Brief:
Quote the records below in full, exactly as given, with the images taken out.

━━━━━━━━━━

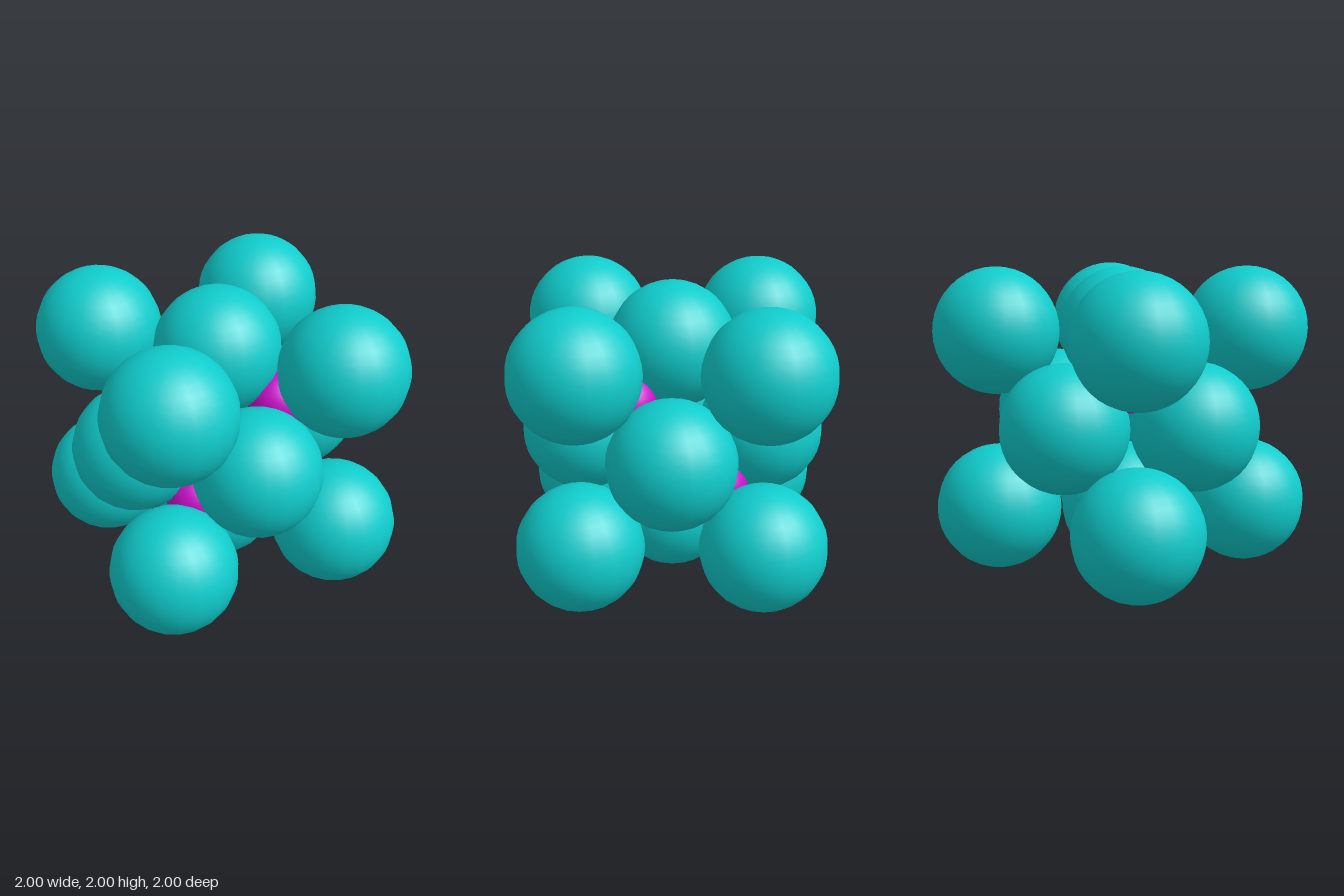
import * as THREE from 'three';

// Close-packed cube of large spheres with small spheres in alternate gaps
export function createModel() {
  const model = new THREE.Group();
  model.name = 'crystalLattice';

  const teal = new THREE.MeshStandardMaterial({ color: 0x10cccc });
  teal.name = 'teal';
  const magenta = new THREE.MeshStandardMaterial({ color: 0xcc10cc });
  magenta.name = 'magenta';

  const R = 0.414;      // large sphere radius
  const A = 1 - R;      // half of the cell edge
  const large = new THREE.SphereGeometry(R, 20, 20);
  const small = new THREE.SphereGeometry(0.2, 20, 20);

  function addSphere(name, geometry, material, x, y, z) {
    const mesh = new THREE.Mesh(geometry, material);
    mesh.name = name;
    mesh.position.set(x, 1 + y, z);
    model.add(mesh);
  }

  // Corners, and the gap sites on alternate corners' diagonals
  for (const i of [-1, 1]) for (const j of [-1, 1]) for (const k of [-1, 1]) {
    addSphere('cornerSphere', large, teal, i * A, j * A, k * A);
    if (i * j * k > 0) addSphere('gapSphere', small, magenta, i * A / 2, j * A / 2, k * A / 2);
  }

  // Face centres
  for (const s of [-A, A]) {
    addSphere('faceSphere', large, teal, s, 0, 0);
    addSphere('faceSphere', large, teal, 0, s, 0);
    addSphere('faceSphere', large, teal, 0, 0, s);
  }
  return model;
}
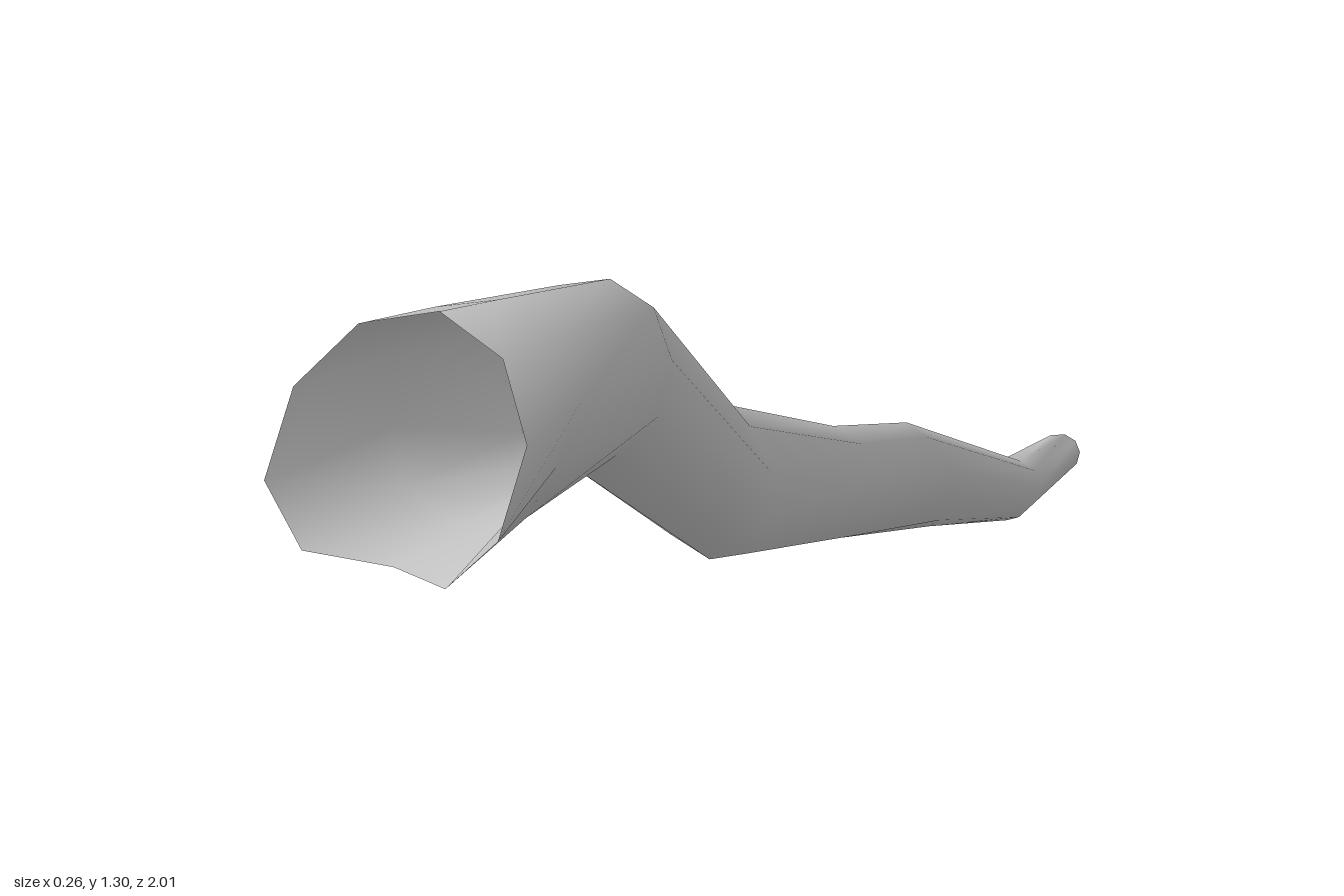
import * as THREE from 'three';

const SIDES = 10;

// Cross-sections from the open mouth to the tip.
// top / bottom: [y, z] at the upper and lower ridge, mid: x of the ridges,
// x: [right, left] extents, push: forward shift and pinch: x scale,
// both given for the five steps from top to bottom.
const SECTIONS = [
  { top: [1.31, 0.85], bottom: [1.08, 0.97], mid: 0, x: [-0.13, 0.13], push: [0, 0.01, 0.03, 0.06, 0.05, 0] },
  { top: [1.27, 0.75], bottom: [1.06, 0.85], mid: 0.01, x: [-0.1, 0.125], pinch: [1, 1, 0.95, 0.82, 1, 1] },
  { top: [1.17, 0.52], bottom: [1.01, 0.64], mid: 0.02, x: [-0.07, 0.112] },
  { top: [0.815, 0.2], bottom: [0.6, 0.22], mid: -0.01, x: [-0.095, 0.066] },
  { top: [0.55, -0.18], bottom: [0.365, -0.19], mid: -0.02, x: [-0.086, 0.046], pinch: [1, 1, 1, 0.95, 0.9, 1] },
  { top: [0.42, -0.41], bottom: [0.19, -0.5], mid: -0.01, x: [-0.095, 0.045], pinch: [1, 0.8, 1, 0.75, 0.6, 1] },
  { top: [0.11, -0.82], bottom: [0.035, -0.77], mid: 0.01, x: [-0.045, 0.048], pinch: [1, 1, 1, 0.85, 0.7, 1] },
  { top: [0.05, -1], bottom: [0.005, -0.96], mid: 0.015, x: [-0.02, 0.045] },
];

// Points of one cross-section, going round from the top over the left side
function ring({ top, bottom, mid, x, push, pinch }) {
  const points = [];
  for (let i = 0; i < SIDES; i++) {
    const a = (i / SIDES) * Math.PI * 2;
    const step = Math.min(i, SIDES - i);
    const t = (1 - Math.cos(a)) / 2;
    const s = Math.sin(a) * (pinch ? pinch[step] : 1) / Math.sin(Math.PI * 0.4);
    const reach = s > 0 ? x[1] - mid : mid - x[0];
    points.push(
      mid + s * reach,
      THREE.MathUtils.lerp(top[0], bottom[0], t),
      THREE.MathUtils.lerp(top[1], bottom[1], t) + (push ? push[step] : 0),
    );
  }
  return points;
}

function loft(sections) {
  const positions = sections.flatMap(ring);
  const index = [];
  for (let r = 0; r < sections.length - 1; r++) {
    for (let i = 0; i < SIDES; i++) {
      const j = (i + 1) % SIDES;
      const a = r * SIDES + i, b = r * SIDES + j;
      const c = a + SIDES, d = b + SIDES;
      index.push(a, b, c, b, d, c);
    }
  }
  // Close the tip
  const last = (sections.length - 1) * SIDES;
  for (let i = 1; i < SIDES - 1; i++) index.push(last, last + i, last + i + 1);

  const geometry = new THREE.BufferGeometry();
  geometry.setAttribute('position', new THREE.Float32BufferAttribute(positions, 3));
  geometry.setIndex(index);
  geometry.computeVertexNormals();
  return geometry;
}

export function createModel() {
  const group = new THREE.Group();
  group.name = 'taperedTail';
  // Hollow bent tube, open at the front
  const material = new THREE.MeshStandardMaterial({ color: 0xcccccc, side: THREE.DoubleSide });
  const tube = new THREE.Mesh(loft(SECTIONS), material);
  tube.name = 'tailTube';
  group.add(tube);
  return group;
}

━━━━━━━━━━

Answer for the task:
import * as THREE from 'three';

// Close-packed cube of large spheres with small spheres in alternate gaps
export function createModel() {
  const model = new THREE.Group();
  model.name = 'crystalLattice';

  const teal = new THREE.MeshStandardMaterial({ color: 0x10cccc });
  teal.name = 'teal';
  const magenta = new THREE.MeshStandardMaterial({ color: 0xcc10cc });
  magenta.name = 'magenta';

  const R = 0.414;      // large sphere radius
  const A = 1 - R;      // half of the cell edge
  const large = new THREE.SphereGeometry(R, 20, 20);
  const small = new THREE.SphereGeometry(0.2, 20, 20);

  function addSphere(name, geometry, material, x, y, z) {
    const mesh = new THREE.Mesh(geometry, material);
    mesh.name = name;
    mesh.position.set(x, 1 + y, z);
    model.add(mesh);
  }

  // Corners, and the gap sites on alternate corners' diagonals
  for (const i of [-1, 1]) for (const j of [-1, 1]) for (const k of [-1, 1]) {
    addSphere('cornerSphere', large, teal, i * A, j * A, k * A);
    if (i * j * k > 0) addSphere('gapSphere', small, magenta, i * A / 2, j * A / 2, k * A / 2);
  }

  // Face centres
  for (const s of [-A, A]) {
    addSphere('faceSphere', large, teal, s, 0, 0);
    addSphere('faceSphere', large, teal, 0, s, 0);
    addSphere('faceSphere', large, teal, 0, 0, s);
  }
  return model;
}
import * as THREE from 'three';

const SIDES = 10;

// Cross-sections from the open mouth to the tip.
// top / bottom: [y, z] at the upper and lower ridge, mid: x of the ridges,
// x: [right, left] extents, push: forward shift and pinch: x scale,
// both given for the five steps from top to bottom.
const SECTIONS = [
  { top: [1.31, 0.85], bottom: [1.08, 0.97], mid: 0, x: [-0.13, 0.13], push: [0, 0.01, 0.03, 0.06, 0.05, 0] },
  { top: [1.27, 0.75], bottom: [1.06, 0.85], mid: 0.01, x: [-0.1, 0.125], pinch: [1, 1, 0.95, 0.82, 1, 1] },
  { top: [1.17, 0.52], bottom: [1.01, 0.64], mid: 0.02, x: [-0.07, 0.112] },
  { top: [0.815, 0.2], bottom: [0.6, 0.22], mid: -0.01, x: [-0.095, 0.066] },
  { top: [0.55, -0.18], bottom: [0.365, -0.19], mid: -0.02, x: [-0.086, 0.046], pinch: [1, 1, 1, 0.95, 0.9, 1] },
  { top: [0.42, -0.41], bottom: [0.19, -0.5], mid: -0.01, x: [-0.095, 0.045], pinch: [1, 0.8, 1, 0.75, 0.6, 1] },
  { top: [0.11, -0.82], bottom: [0.035, -0.77], mid: 0.01, x: [-0.045, 0.048], pinch: [1, 1, 1, 0.85, 0.7, 1] },
  { top: [0.05, -1], bottom: [0.005, -0.96], mid: 0.015, x: [-0.02, 0.045] },
];

// Points of one cross-section, going round from the top over the left side
function ring({ top, bottom, mid, x, push, pinch }) {
  const points = [];
  for (let i = 0; i < SIDES; i++) {
    const a = (i / SIDES) * Math.PI * 2;
    const step = Math.min(i, SIDES - i);
    const t = (1 - Math.cos(a)) / 2;
    const s = Math.sin(a) * (pinch ? pinch[step] : 1) / Math.sin(Math.PI * 0.4);
    const reach = s > 0 ? x[1] - mid : mid - x[0];
    points.push(
      mid + s * reach,
      THREE.MathUtils.lerp(top[0], bottom[0], t),
      THREE.MathUtils.lerp(top[1], bottom[1], t) + (push ? push[step] : 0),
    );
  }
  return points;
}

function loft(sections) {
  const positions = sections.flatMap(ring);
  const index = [];
  for (let r = 0; r < sections.length - 1; r++) {
    for (let i = 0; i < SIDES; i++) {
      const j = (i + 1) % SIDES;
      const a = r * SIDES + i, b = r * SIDES + j;
      const c = a + SIDES, d = b + SIDES;
      index.push(a, b, c, b, d, c);
    }
  }
  // Close the tip
  const last = (sections.length - 1) * SIDES;
  for (let i = 1; i < SIDES - 1; i++) index.push(last, last + i, last + i + 1);

  const geometry = new THREE.BufferGeometry();
  geometry.setAttribute('position', new THREE.Float32BufferAttribute(positions, 3));
  geometry.setIndex(index);
  geometry.computeVertexNormals();
  return geometry;
}

export function createModel() {
  const group = new THREE.Group();
  group.name = 'taperedTail';
  // Hollow bent tube, open at the front
  const material = new THREE.MeshStandardMaterial({ color: 0xcccccc, side: THREE.DoubleSide });
  const tube = new THREE.Mesh(loft(SECTIONS), material);
  tube.name = 'tailTube';
  group.add(tube);
  return group;
}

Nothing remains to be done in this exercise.